Go through the material and tally the lines containing the string "faces". Give the total alone.

**EXCERPTED DATA**
####

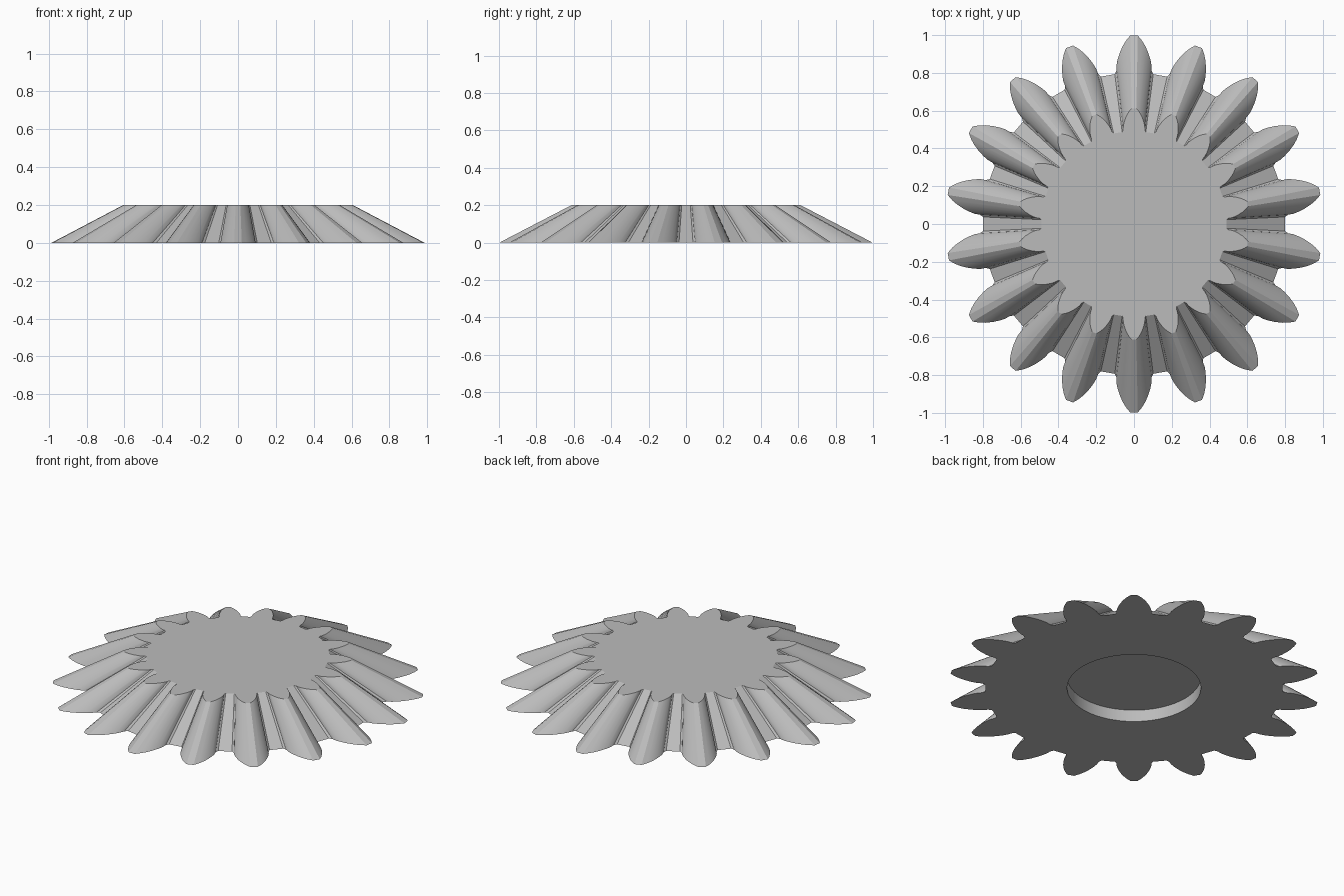
import bpy, bmesh, math
from mathutils import Matrix, Vector

cube = bpy.data.objects.get("Cube")
if cube:
    bpy.data.objects.remove(cube)

TEETH = 18
HEIGHT = 0.2
TOP_SCALE = 0.614      # the whole outline tapers towards one apex
RECESS_RADIUS = 0.36
RECESS_DEPTH = 0.07

# Half a tooth, root to tip: (half width, distance from centre)
FLANK = [(0.102, 0.793), (0.093, 0.812), (0.093, 0.84), (0.087, 0.87),
         (0.076, 0.905), (0.061, 0.94), (0.043, 0.97), (0.02, 0.998)]

grey = bpy.data.materials.new("plain grey")
grey.use_nodes = True
colour = (0.5, 0.5, 0.5, 1)
grey.diffuse_color = colour
grey.node_tree.nodes["Principled BSDF"].inputs["Base Color"].default_value = colour


def gear_outline():
    """Tooth profile repeated round the circle, with a tooth facing the back."""
    tooth = [(w, r) for w, r in FLANK] + [(-w, r) for w, r in reversed(FLANK)]
    points = []
    for i in range(TEETH):
        turn = Matrix.Rotation(math.tau * i / TEETH, 3, "Z")
        points += [turn @ Vector((x, y, 0)) for x, y in tooth]
    return points


# Toothed bevel body, lofted from the wide base to the narrow top
bm = bmesh.new()
outline = gear_outline()
base = [bm.verts.new(p) for p in outline]
top = [bm.verts.new(p * TOP_SCALE + Vector((0, 0, HEIGHT))) for p in outline]
bm.faces.new(list(reversed(base)))
bm.faces.new(top)
for i in range(len(base)):
    j = (i + 1) % len(base)
    bm.faces.new((base[i], base[j], top[j], top[i]))
mesh = bpy.data.meshes.new("bevel_gear")
bm.to_mesh(mesh)
bm.free()
gear = bpy.data.objects.new("bevel_gear", mesh)
bpy.context.collection.objects.link(gear)
mesh.materials.append(grey)

# Round recess in the underside
bpy.ops.mesh.primitive_cylinder_add(vertices=64, radius=RECESS_RADIUS,
                                    depth=RECESS_DEPTH * 2, location=(0, 0, 0))
cutter = bpy.context.object
cutter.name = "recess_cutter"
cutter.hide_render = True
cutter.data.materials.append(grey)
cut = gear.modifiers.new("recess", "BOOLEAN")
cut.operation = "DIFFERENCE"
cut.solver = "EXACT"
cut.object = cutter

bpy.ops.object.select_all(action="DESELECT")
gear.select_set(True)
bpy.context.view_layer.objects.active = gear
bpy.ops.object.modifier_apply(modifier=cut.name)
bpy.data.objects.remove(cutter)
bpy.ops.object.shade_smooth_by_angle(angle=math.radians(20))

####

**RESPONSE TO THE EXERCISE**
3